The week that changed the world is the week of the first Easter. And it's also the title of a new Bible reading resource. In this 28 page booklet, 11 city workers reflect on 11 episodes from that week that culminated in Jesus' death and resurrection.
We hope you and your friends and colleagues profit from reading The week that changed the world. This page aims to give you some extra resources as you consider the week that changed the world.
Why is Easter so potent? Surely it is because Easter deals with the most spine-tingling topic possible: death, judgement, and the possibility of surviving them both.
"The great tragedy at the heart of Easter, the crucifixion of Jesus as a claimed king or messiah, is attested by Christian and non-Christian sources of the ancient world, and is considered as 'beyond reasonable doubt' by all reputable historians today."
– Dr John Dickson, Senior Research Fellow, Department of Ancient History, Macquarie University
Reading Luke's account of Jesus
See the box on the right for some pointers on how to read more of Luke's account of Jesus.
Can I take Luke's account seriously?
The Easter story: reasons to believe
Dr John Dickson explains in this video why he finds the Easter story compelling.
What sort of literature is Luke writing?
Dr Craig S Keener suggests the gospels fit the genre of ancient biographies.

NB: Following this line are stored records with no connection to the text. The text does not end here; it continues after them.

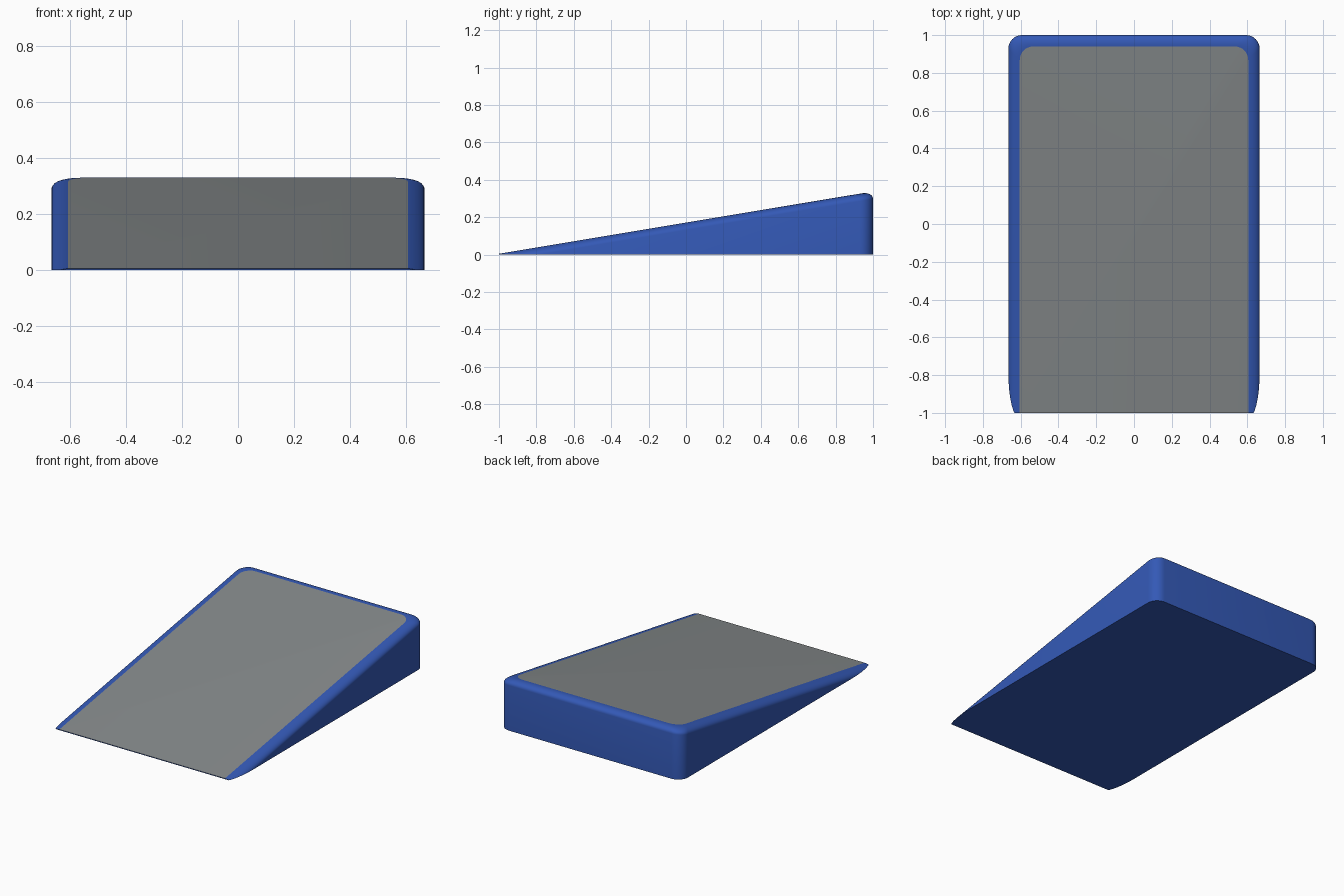
import bpy, bmesh, math

if "Cube" in bpy.data.objects:
    bpy.data.objects.remove(bpy.data.objects["Cube"])

W, L = 0.665, 1.0        # half width, half length
INSET, DROP = 0.06, 0.04  # rounded edge: width and depth
R = 0.072                # corner radius seen from above
STEPS, SEGS = 8, 8


def material(name, rgb):
    m = bpy.data.materials.new(name)
    m.diffuse_color = (*rgb, 1)
    m.use_nodes = True
    m.node_tree.nodes["Principled BSDF"].inputs["Base Color"].default_value = m.diffuse_color
    return m


def slope(y):
    return 0.005 + 0.1665 * (y + 1)


def outline(d):
    """U-shaped outline, open at the front, inset by d."""
    w, b = W - d, L - d
    right = [(w, -L)]
    for i in range(SEGS + 1):
        a = math.pi / 2 * i / SEGS
        right.append((w - R + R * math.cos(a), b - R + R * math.sin(a)))
    return right + [(-x, y) for x, y in reversed(right)]


bm = bmesh.new()

# Rings: below the floor, then up the wall and over the rounded edge
rings = [[bm.verts.new((x, y, -0.3)) for x, y in outline(0)]]
for k in range(STEPS + 1):
    a = math.pi / 2 * k / STEPS
    d = INSET * (1 - math.cos(a))
    drop = DROP * (1 - math.sin(a))
    rings.append([bm.verts.new((x, y, slope(y) - drop)) for x, y in outline(d)])

for lo, hi in zip(rings, rings[1:]):
    for i in range(len(lo) - 1):
        bm.faces.new((lo[i], lo[i + 1], hi[i + 1], hi[i]))

# Grey sloping panel and the thin front edge
panel = bm.faces.new(rings[-1])
panel.material_index = 1
bm.faces.new([r[-1] for r in rings] + [r[0] for r in reversed(rings)])

# Cut flat at the floor and close the base
cut = bmesh.ops.bisect_plane(bm, geom=bm.verts[:] + bm.edges[:] + bm.faces[:],
                             plane_co=(0, 0, 0), plane_no=(0, 0, 1), clear_inner=True)
rim = [e for e in bm.edges if e.is_boundary]
base = bmesh.ops.holes_fill(bm, edges=rim, sides=0)
for f in base["faces"]:
    f.material_index = 0
bmesh.ops.recalc_face_normals(bm, faces=bm.faces[:])

mesh = bpy.data.meshes.new("wedge_ramp")
bm.to_mesh(mesh)
bm.free()
mesh.materials.append(material("blue body", (0.034, 0.100, 0.470)))
mesh.materials.append(material("grey panel", (0.235, 0.253, 0.258)))
ramp = bpy.data.objects.new("wedge_ramp", mesh)
bpy.context.collection.objects.link(ramp)
bpy.context.view_layer.objects.active = ramp
ramp.select_set(True)
bpy.ops.object.shade_smooth_by_angle(angle=math.radians(35))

See the video here.
Can we trust what we read in the Bible?
Professor Craig Blomberg answers a number of questions in this video: what do we know of the historical Jesus, can the Bible be trusted, and what about mistakes in the Bible.
Can we read Luke as both history and as a sacred text?
In this video, Professor Darrell Bock looks at whether treating the Bible as an historical document is incompatible with treating it as a sacred text.
What are the implications of Luke's message?
See the box on the right for a selection of podcasts that seek to draw out the impact of Luke's message in the 21st century.